#### EXERCISE DETAILS:
Repeat exactly the lines that run from the one containing "obj = bpy.data.objects.new(name, mesh)" to the end of the data, and leave out all others.

↓

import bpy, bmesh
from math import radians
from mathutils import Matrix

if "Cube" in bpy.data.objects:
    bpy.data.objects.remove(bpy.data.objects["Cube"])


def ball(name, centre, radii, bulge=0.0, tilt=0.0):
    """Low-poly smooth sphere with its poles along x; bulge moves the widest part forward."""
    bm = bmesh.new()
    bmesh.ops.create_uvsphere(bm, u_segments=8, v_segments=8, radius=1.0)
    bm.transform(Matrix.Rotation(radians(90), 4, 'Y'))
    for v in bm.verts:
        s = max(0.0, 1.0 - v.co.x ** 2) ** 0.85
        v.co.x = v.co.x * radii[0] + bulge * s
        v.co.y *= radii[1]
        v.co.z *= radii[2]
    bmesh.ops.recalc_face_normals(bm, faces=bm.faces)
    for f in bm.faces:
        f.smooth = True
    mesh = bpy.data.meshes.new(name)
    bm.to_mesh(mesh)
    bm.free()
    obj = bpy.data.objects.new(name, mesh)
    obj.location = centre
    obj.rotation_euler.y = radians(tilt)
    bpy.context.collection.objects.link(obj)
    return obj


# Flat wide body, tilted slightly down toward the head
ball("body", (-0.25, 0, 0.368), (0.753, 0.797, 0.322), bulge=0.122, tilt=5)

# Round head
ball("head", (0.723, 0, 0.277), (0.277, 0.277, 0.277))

↑

#### SOLUTION TO THE PROBLEM:
    obj = bpy.data.objects.new(name, mesh)
    obj.location = centre
    obj.rotation_euler.y = radians(tilt)
    bpy.context.collection.objects.link(obj)
    return obj


# Flat wide body, tilted slightly down toward the head
ball("body", (-0.25, 0, 0.368), (0.753, 0.797, 0.322), bulge=0.122, tilt=5)

# Round head
ball("head", (0.723, 0, 0.277), (0.277, 0.277, 0.277))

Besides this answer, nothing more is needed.